*** Begin section ***

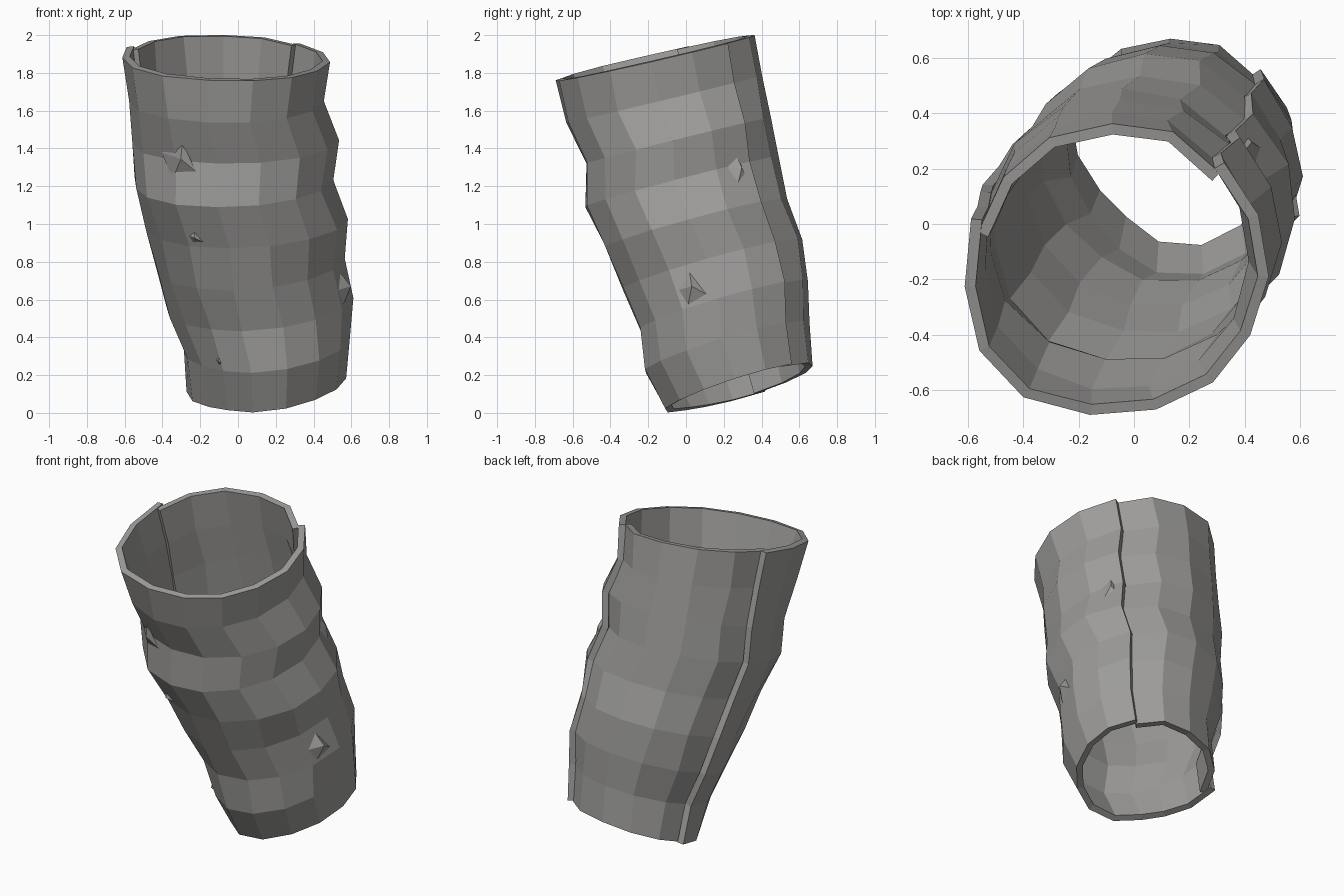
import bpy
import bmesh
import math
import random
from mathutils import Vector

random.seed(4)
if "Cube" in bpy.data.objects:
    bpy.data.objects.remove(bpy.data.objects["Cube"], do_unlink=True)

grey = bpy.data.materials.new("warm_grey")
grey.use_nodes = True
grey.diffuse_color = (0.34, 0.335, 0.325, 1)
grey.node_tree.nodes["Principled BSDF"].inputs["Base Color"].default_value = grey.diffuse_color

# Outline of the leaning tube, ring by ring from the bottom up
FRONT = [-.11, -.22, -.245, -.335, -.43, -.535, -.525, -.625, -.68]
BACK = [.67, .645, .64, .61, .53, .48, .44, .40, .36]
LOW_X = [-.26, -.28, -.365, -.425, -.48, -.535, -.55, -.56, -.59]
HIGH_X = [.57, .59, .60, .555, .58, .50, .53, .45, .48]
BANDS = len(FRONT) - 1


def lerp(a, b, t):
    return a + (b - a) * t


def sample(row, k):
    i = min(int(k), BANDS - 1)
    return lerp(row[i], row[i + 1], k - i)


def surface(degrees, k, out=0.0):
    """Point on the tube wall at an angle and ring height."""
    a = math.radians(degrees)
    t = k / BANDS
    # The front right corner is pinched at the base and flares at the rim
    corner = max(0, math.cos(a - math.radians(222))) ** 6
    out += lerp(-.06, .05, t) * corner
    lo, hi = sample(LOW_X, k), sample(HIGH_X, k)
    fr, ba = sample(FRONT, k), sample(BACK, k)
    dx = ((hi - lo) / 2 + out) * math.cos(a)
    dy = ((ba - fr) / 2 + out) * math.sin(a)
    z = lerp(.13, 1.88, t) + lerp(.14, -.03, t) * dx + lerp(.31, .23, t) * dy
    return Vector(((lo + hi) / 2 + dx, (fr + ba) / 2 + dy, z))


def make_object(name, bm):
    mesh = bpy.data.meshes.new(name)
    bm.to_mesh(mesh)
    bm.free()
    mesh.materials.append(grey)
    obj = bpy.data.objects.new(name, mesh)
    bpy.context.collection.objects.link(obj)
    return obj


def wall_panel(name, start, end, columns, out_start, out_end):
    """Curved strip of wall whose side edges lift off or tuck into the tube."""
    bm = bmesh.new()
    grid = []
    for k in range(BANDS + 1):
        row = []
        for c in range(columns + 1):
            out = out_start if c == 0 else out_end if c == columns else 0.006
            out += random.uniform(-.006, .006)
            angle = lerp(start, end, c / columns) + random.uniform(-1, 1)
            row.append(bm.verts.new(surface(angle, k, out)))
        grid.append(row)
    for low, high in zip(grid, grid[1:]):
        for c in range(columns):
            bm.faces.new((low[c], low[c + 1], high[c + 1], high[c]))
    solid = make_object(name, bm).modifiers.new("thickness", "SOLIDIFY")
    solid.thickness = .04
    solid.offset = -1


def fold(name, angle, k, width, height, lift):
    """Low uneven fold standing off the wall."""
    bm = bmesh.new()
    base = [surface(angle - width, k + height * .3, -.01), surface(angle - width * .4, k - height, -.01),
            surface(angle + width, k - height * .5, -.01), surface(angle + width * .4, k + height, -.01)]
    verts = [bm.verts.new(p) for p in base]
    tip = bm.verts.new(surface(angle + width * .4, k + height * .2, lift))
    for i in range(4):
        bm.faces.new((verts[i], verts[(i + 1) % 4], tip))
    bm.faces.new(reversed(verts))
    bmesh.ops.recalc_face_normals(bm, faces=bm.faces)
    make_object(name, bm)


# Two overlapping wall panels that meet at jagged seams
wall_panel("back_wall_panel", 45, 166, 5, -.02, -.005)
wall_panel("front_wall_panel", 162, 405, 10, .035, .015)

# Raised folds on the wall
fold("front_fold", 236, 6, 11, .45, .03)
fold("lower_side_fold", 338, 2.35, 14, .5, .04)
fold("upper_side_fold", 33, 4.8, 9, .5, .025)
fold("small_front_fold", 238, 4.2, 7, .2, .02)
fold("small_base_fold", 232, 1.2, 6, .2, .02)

*** End section ***

**Work instruction**
Nothing but a number is wanted here: how many lines of the material contain the string "lift".

**Response**
3